I love my Italian conversation class, though I struggled at first.
Even though my team lost, it was great to be in the stadium for the final.

Though can also go at the end of the second phrase. This way of expressing contrasting ideas is most common in spoken English.

I didn't know anyone when I first got to uni. I soon made friends, though.

Even if

Even if means 'whether or not' or 'no matter whether'. It's followed by a subject and a verb.

Even if you are an expert swimmer, you should be careful at this beach.

While and whereas

While is a conjunction that is most commonly used with time, but it can also be used to mean 'despite the fact that' or 'although'. 

While I made some mistakes in my driving exam, I still passed.

In this sense, while comes at the beginning of the sentence.

While and whereas can be used to mean 'but' or 'compared with the fact that', to compare two contradictory ideas. 

While/Whereas Ivan is very sociable, his brother is more reserved.
My trip home was quick and easy, whereas/while my colleagues were delayed for hours.

In this sense, while/whereas can come at the beginning of the sentence or between the two contradictory clauses.

Much as

Much as is a more formal expression. It means 'although', 'despite how much' or 'no matter how much'.

Much as I enjoyed studying abroad, it was good to return home.

Do this exercise to test your grammar again.

Grammar test 2


Language level

Average: 4.7 (27 votes)

Hi oyo,

"Although" is normally followed by a subject and a verb (e.g. "Although she got low marks ..."). Using an -ing form after "although" may be considered either incorrect or only borderline acceptable.
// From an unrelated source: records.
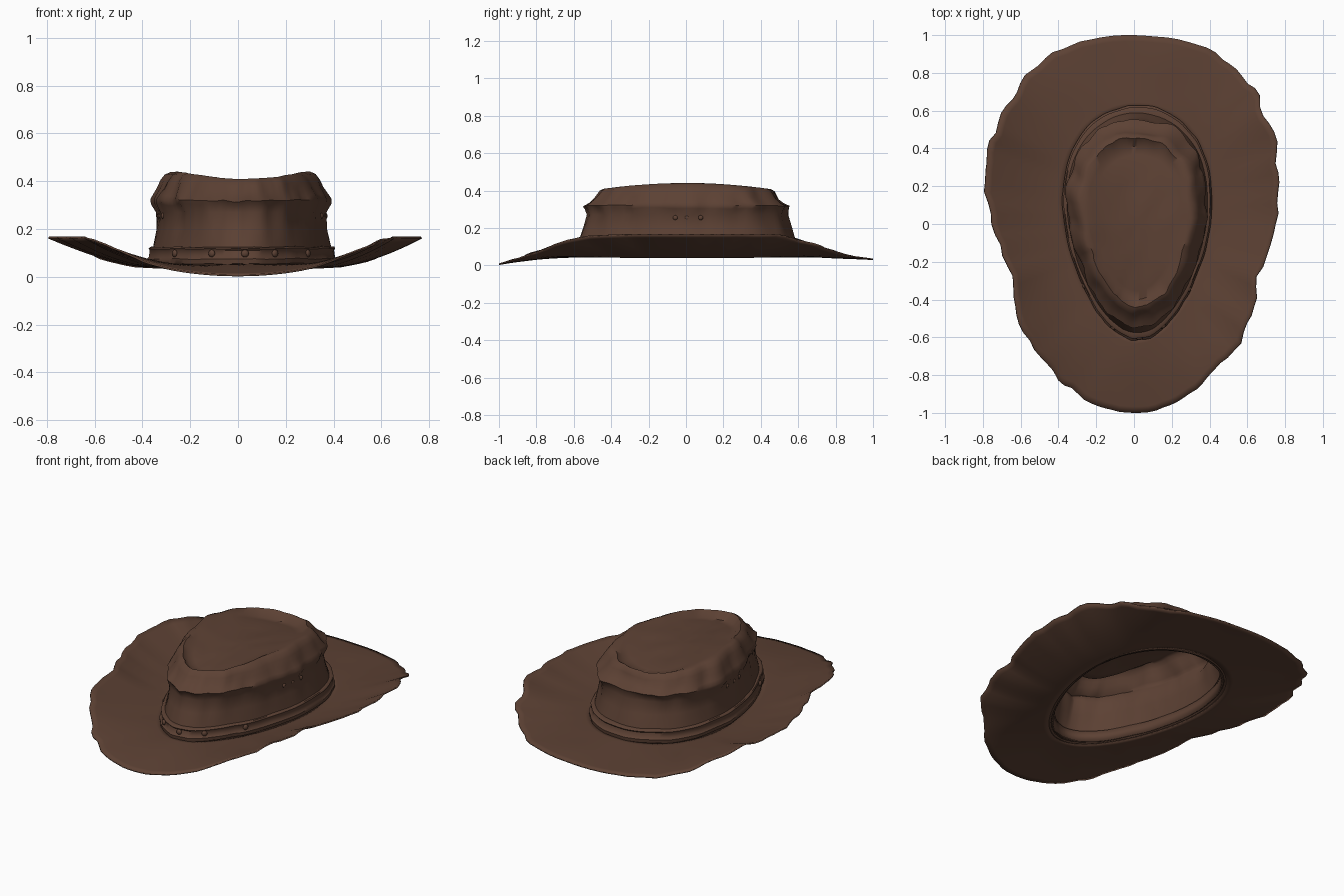
import bpy, bmesh, math
from mathutils import Vector, noise

if "Cube" in bpy.data.objects:
    bpy.data.objects.remove(bpy.data.objects["Cube"])

leather = bpy.data.materials.new("brown leather")
colour = (0.108, 0.053, 0.034, 1)
leather.diffuse_color = colour
leather.use_nodes = True
bsdf = leather.node_tree.nodes["Principled BSDF"]
bsdf.inputs["Base Color"].default_value = colour
bsdf.inputs["Roughness"].default_value = 0.8

SIDES = 112
SHIFT = 0.018          # the crown sits slightly off centre
CROWN_LENGTH = 0.605
ANGLES = [2 * math.pi * i / SIDES for i in range(SIDES)]


def lookup(table, v):
    """Linear interpolation in a list of (position, value)."""
    for (p, a), (q, b) in zip(table, table[1:]):
        if v <= q:
            return a + (b - a) * max(0, v - p) / (q - p)
    return table[-1][1]


def bump(a, h, freq, seed):
    """Noise that closes on itself around the hat."""
    return noise.noise(Vector((math.cos(a) * freq, math.sin(a) * freq, h + seed)))


def egg(a, sx=1.0, sy=1.0):
    """Egg-shaped crown outline, narrow at the front."""
    s = math.sin(a)
    return Vector((SHIFT + sx * math.cos(a) * (0.378 + 0.08 * s),
                   0.006 + sy * CROWN_LENGTH * s, 0))


def finish(name, bm, thickness=0):
    mesh = bpy.data.meshes.new(name)
    bm.to_mesh(mesh)
    bm.free()
    mesh.materials.append(leather)
    obj = bpy.data.objects.new(name, mesh)
    bpy.context.collection.objects.link(obj)
    if thickness:
        mod = obj.modifiers.new("thickness", 'SOLIDIFY')
        mod.thickness = thickness
        mod.offset = -1
    bpy.ops.object.select_all(action='DESELECT')
    obj.select_set(True)
    bpy.context.view_layer.objects.active = obj
    bpy.ops.object.shade_smooth_by_angle(angle=math.radians(50))
    return obj


def loft(name, rings, thickness=0, cap=False, closed=False):
    """Skin a list of rings of points."""
    bm = bmesh.new()
    loops = [[bm.verts.new(p) for p in ring] for ring in rings]
    pairs = list(zip(loops, loops[1:]))
    if closed:
        pairs.append((loops[-1], loops[0]))
    for lower, upper in pairs:
        for j in range(SIDES):
            k = (j + 1) % SIDES
            bm.faces.new((lower[j], lower[k], upper[k], upper[j]))
    if cap:
        top = bm.verts.new(sum((v.co for v in loops[-1]), Vector()) / SIDES)
        for j in range(SIDES):
            bm.faces.new((loops[-1][j], loops[-1][(j + 1) % SIDES], top))
    return finish(name, bm, thickness)


# Brim: ragged outline with the sides curled up
rim_width = [(-1, .70), (-.8, .68), (-.55, .725), (-.3, .665), (-.2, .695), (0, .75),
             (.2, .79), (.4, .83), (.6, .85), (.8, .92), (1, 1.05)]
rim_height = [(-1, .01), (-.9, .04), (-.8, .075), (-.7, .115), (-.55, .158), (-.3, .168),
              (.5, .168), (.6, .14), (.7, .11), (.8, .075), (.9, .048), (1, .036)]


def brim_point(a, t):
    s, c = math.sin(a), math.cos(a)
    ragged = 1 + 0.05 * bump(a, 0, 9, 3.3) * abs(c)
    rim = Vector((c * lookup(rim_width, s), s, 0)) * ragged
    p = egg(a).lerp(rim, t)
    base = 0.055 - 0.008 * abs(c)
    p.z = base + (lookup(rim_height, s) - base) * t ** 1.6
    p.z += 0.006 * bump(a, t, 3, 8.1) * math.sin(math.pi * t)
    return p


STEPS = 12
loft("brim", [[brim_point(a, 1 - i / STEPS) for a in ANGLES] for i in range(STEPS + 1)], 0.008)

# Crown: (height, width scale, length scale), folded at the top edge
profile = [(.045, 1, 1), (.12, .97, .965), (.2, .915, .925), (.27, .90, .895),
           (.305, .945, .91), (.325, .955, .925), (.345, .93, .88), (.375, .89, .83),
           (.405, .86, .80), (.43, .81, .775), (.44, .75, .745)]


def crown_point(a, z, sx, sy):
    fold = max(0, min(1, (z - .1) / .2))
    wrinkle = fold * (0.06 * bump(a, z * 4, 3.5, 1.7) + 0.03 * bump(a, z * 9, 8, 5.2))
    p = egg(a, sx + wrinkle, sy + wrinkle * 0.6)
    p.z = z
    if z > .3:
        p.z -= (z - .3) / .14 * 0.16 * p.y ** 2
        p.z += 0.012 * bump(a, z * 5, 5, 9.4) * (.45 - z) / .15
    return p


def dent_point(a, f):
    """Sunken top, lowest along the middle."""
    p = egg(a, .75 * f, .745 * f)
    p.z = .398 + .042 * min(1, (abs(p.x - SHIFT) / .27) ** 2) - .16 * p.y ** 2
    p.z += 0.006 * bump(a, f * 3, 3 * f, 2.6)
    return p


crown_rings = [[crown_point(a, *row) for a in ANGLES] for row in profile]
crown_rings += [[dent_point(a, f) for a in ANGLES] for f in (.9, .8, .65, .5, .35, .18)]
loft("crown", crown_rings, 0.012, cap=True)


# Hat band and inner sweat band
def ring(z, scale, wave=0.0):
    pts = []
    for a in ANGLES:
        s = scale + wave * bump(a, z, 7, 6.6)
        p = egg(a, s, s)
        p.z = z + 0.004 * bump(a, 0, 5, 4.4)
        pts.append(p)
    return pts


loft("hat_band", [ring(.05, 1.0), ring(.055, 1.025, .015), ring(.075, 1.03, .015),
                  ring(.082, 1.01, .01), ring(.11, 1.0, .01), ring(.118, 1.012, .01),
                  ring(.125, .995), ring(.125, .95), ring(.05, .95)], closed=True)
loft("sweat_band", [ring(.05, .965), ring(.11, .945)], 0.008)


# Studs on the front of the band and eyelets on both crown sides
def stud(name, a, z, scale, radius):
    here = egg(a, scale, scale)
    tangent = egg(a + .01, scale, scale) - egg(a - .01, scale, scale)
    out = Vector((tangent.y, -tangent.x, 0)).normalized()
    here.z = z
    bm = bmesh.new()
    bmesh.ops.create_uvsphere(bm, u_segments=12, v_segments=8, radius=radius)
    bmesh.ops.scale(bm, verts=bm.verts, vec=(1, 1, .6))
    obj = finish(name, bm)
    obj.location = here
    obj.rotation_euler = out.to_track_quat('Z', 'Y').to_euler()


for x in (-.25, -.115, .03, .16, .28):
    reach = (x - SHIFT) / .32
    stud("band_stud", -math.pi / 2 + math.asin(reach), .098, 1.01, .016)
for y in (-.07, 0, .08):
    a = math.asin(y / CROWN_LENGTH)
    for angle in (a, math.pi - a):
        stud("side_eyelet", angle, .255, .905, .013)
"Despite" is the best answer because it's followed by an -ing form ("Despite getting low marks ...").

I hope that helps.


LearnEnglish team